|US6528711 *||Oct 5, 2001||Mar 4, 2003||Bryan R. Paige||Capo|
|US6835880 *||Jun 26, 2003||Dec 28, 2004||Dunlop Manufacturing, Inc.||Guitar fretboard capo|
|US7390948||Jan 30, 2006||Jun 24, 2008||Bruce Walworth||Capo applicable to dobro and slide guitars, and other raised-string instruments|
|US7557285 *||Mar 28, 2006||Jul 7, 2009||Michael Ward||Capo device with selective string compression|
|US20040261600 *||Jun 26, 2003||Dec 30, 2004||Dunlop Manufacturing, Inc.||Guitar fretboard capo|
|US20070227334 *||Mar 28, 2006||Oct 4, 2007||Michael Ward||Capo device with selective string compression|
|U.S. Classification||84/318, D17/20|
|Dec 27, 2005||FPAY||Fee payment|
Year of fee payment: 4
|Feb 1, 2010||REMI||Maintenance fee reminder mailed|
|Jun 25, 2010||LAPS||Lapse for failure to pay maintenance fees|

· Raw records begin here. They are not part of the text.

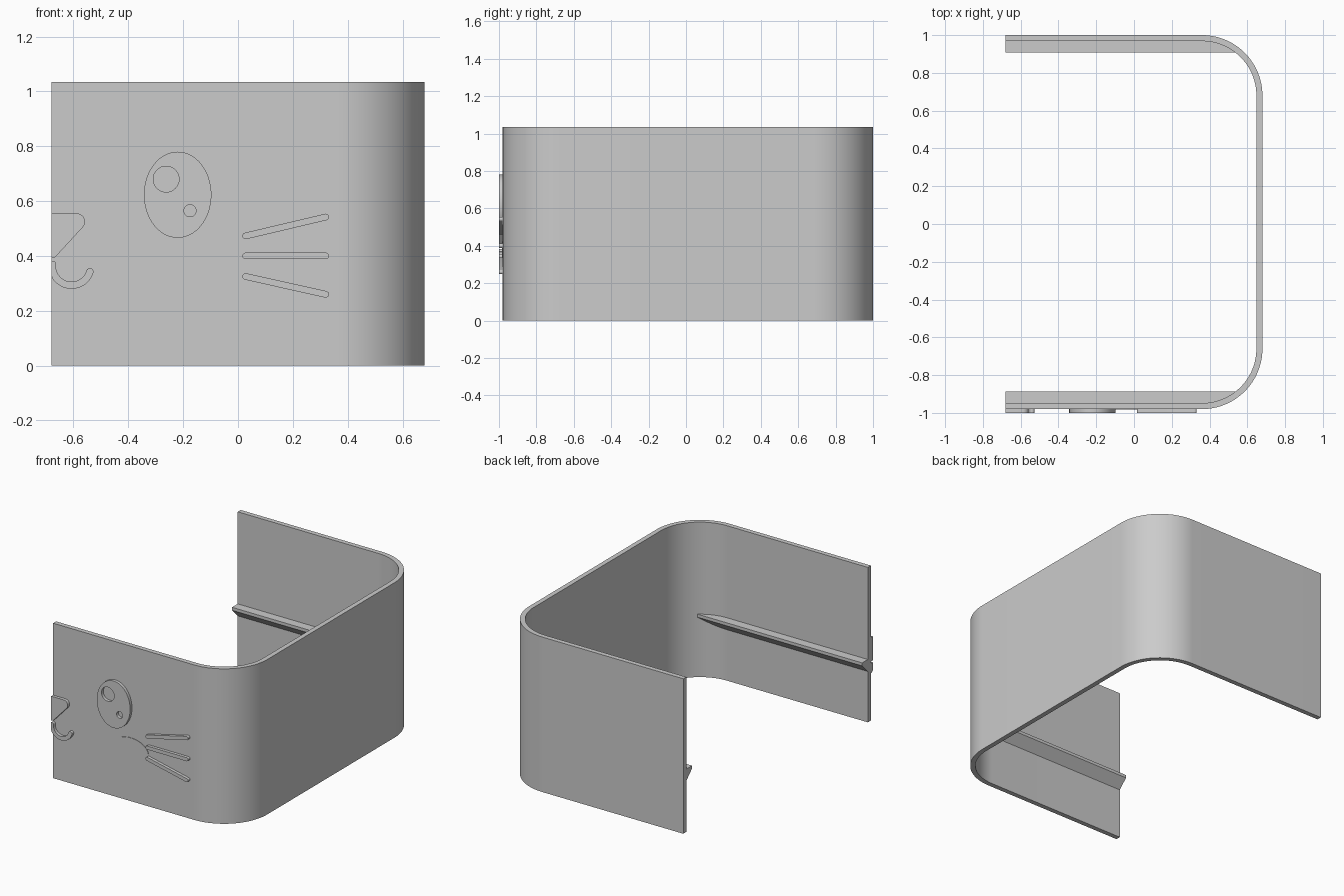
import bpy, bmesh
from math import sin, cos, pi, radians, sqrt, atan2

if "Cube" in bpy.data.objects:
    bpy.data.objects.remove(bpy.data.objects["Cube"], do_unlink=True)

grey = bpy.data.materials.new("plain grey")
grey.use_nodes = True
COLOUR = (0.6, 0.6, 0.6, 1)
grey.diffuse_color = COLOUR
grey.node_tree.nodes["Principled BSDF"].inputs["Base Color"].default_value = COLOUR

END, SIDE = -0.68, 0.68         # open end and closed side in x
FRONT, BACK = -0.98, 1.0        # outer wall faces in y
HEIGHT, THICK, RADIUS = 1.035, 0.032, 0.32
RAIL_DEPTH = 0.06


def finish(obj):
    bpy.ops.object.select_all(action='DESELECT')
    obj.select_set(True)
    bpy.context.view_layer.objects.active = obj
    if obj.type == 'CURVE':
        bpy.ops.object.convert(target='MESH')
    bpy.ops.object.shade_smooth_by_angle(angle=radians(30))


def arc(cx, cy, rx, ry, start, stop, steps):
    angles = [radians(start + (stop - start) * i / steps) for i in range(steps + 1)]
    return [(cx + rx * cos(a), cy + ry * sin(a)) for a in angles]


def ellipse(cx, cy, rx, ry):
    return arc(cx, cy, rx, ry, 0, 360, 64)[:-1]


def plate(name, outlines, thick):
    """Solid from closed outlines; inner outlines become holes."""
    curve = bpy.data.curves.new(name, 'CURVE')
    curve.dimensions = '2D'
    curve.fill_mode = 'BOTH'
    curve.extrude = thick / 2
    for points in outlines:
        spline = curve.splines.new('POLY')
        spline.points.add(len(points) - 1)
        for p, (x, y) in zip(spline.points, points):
            p.co = (x, y, 0, 1)
        spline.use_cyclic_u = True
    curve.materials.append(grey)
    obj = bpy.data.objects.new(name, curve)
    bpy.context.collection.objects.link(obj)
    return obj


def relief(name, outlines, thick=0.02):
    """Raised detail on the front wall."""
    obj = plate(name, outlines, thick)
    obj.rotation_euler.x = pi / 2
    obj.location.y = FRONT - thick / 2
    finish(obj)


def capsule(x0, z0, x1, z1, r):
    a = atan2(z1 - z0, x1 - x0) * 180 / pi
    return arc(x0, z0, r, r, a + 90, a + 270, 10) + arc(x1, z1, r, r, a - 90, a + 90, 10)


# U-shaped wall with two rounded corners
def wall_path(inset):
    r, cx = RADIUS - inset, SIDE - RADIUS
    return ([(END, FRONT + inset)]
            + arc(cx, FRONT + RADIUS, r, r, -90, 0, 32)
            + arc(cx, BACK - RADIUS, r, r, 0, 90, 32)
            + [(END, BACK - inset)])


wall = plate("wall", [wall_path(0) + wall_path(THICK)[::-1]], HEIGHT)
wall.location.z = HEIGHT / 2
finish(wall)


# Inner rails: chamfered below, fading into the rounded corners
def rail(name, face, inward):
    r = RADIUS - THICK
    reach = sqrt(r * r - (r - RAIL_DEPTH) ** 2)
    corner = SIDE - RADIUS
    stations = [(END, 0)]
    for i in range(17):
        dx = reach * i / 16
        stations.append((corner + dx, r - sqrt(r * r - dx * dx)))
    bm = bmesh.new()
    rings = []
    for x, rise in stations:
        rise = min(rise, RAIL_DEPTH - 0.0005)
        section = [(rise, 0.34 + rise), (RAIL_DEPTH, 0.40), (RAIL_DEPTH, 0.42), (rise, 0.42)]
        rings.append([bm.verts.new((x, face + inward * d, z)) for d, z in section])
    for a, b in zip(rings, rings[1:]):
        for i in range(4):
            j = (i + 1) % 4
            bm.faces.new((a[i], a[j], b[j], b[i]))
    bm.faces.new(rings[0])
    bm.faces.new(rings[-1])
    bmesh.ops.recalc_face_normals(bm, faces=bm.faces)
    mesh = bpy.data.meshes.new(name)
    bm.to_mesh(mesh)
    bm.free()
    mesh.materials.append(grey)
    obj = bpy.data.objects.new(name, mesh)
    bpy.context.collection.objects.link(obj)
    finish(obj)


rail("front_rail", FRONT + THICK, 1)
rail("back_rail", BACK - THICK, -1)

# Eye with two round highlights cut through
relief("eye", [ellipse(-0.22, 0.623, 0.123, 0.157),
               ellipse(-0.262, 0.68, 0.047, 0.047),
               ellipse(-0.175, 0.565, 0.022, 0.022)])

# Cheek, barely raised
relief("cheek", [ellipse(-0.105, 0.342, 0.131, 0.082)], 0.003)

# Whiskers
for name, z0, z1 in (("upper", 0.473, 0.542), ("middle", 0.4, 0.4), ("lower", 0.325, 0.26)):
    relief(name + "_whisker", [capsule(0.028, z0, 0.32, z1, 0.012)])

# Half nose, cut off at the open end
relief("nose", [[(END, 0.394), (-0.668, 0.394)]
                + arc(-0.588, 0.525, 0.03, 0.03, -40, 90, 12) + [(END, 0.555)]])

# Half mouth: a hooked stroke, cut off at the open end
mouth = (arc(-0.607, 0.363, 0.083, 0.083, -17, -185, 28)
         + arc(-0.676, 0.369, 0.013, 0.013, 180, 0, 8)
         + arc(-0.607, 0.363, 0.057, 0.057, -185, -17, 28)
         + arc(-0.540, 0.343, 0.013, 0.013, 163, -17, 8)[1:-1])
clipped = []
for x, z in mouth:
    point = (max(x, END), z)
    if not clipped or abs(point[0] - clipped[-1][0]) + abs(point[1] - clipped[-1][1]) > 0.001:
        clipped.append(point)
relief("mouth", [clipped])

|Aug 17, 2010||FP||Expired due to failure to pay maintenance fee|
Effective date: 20100625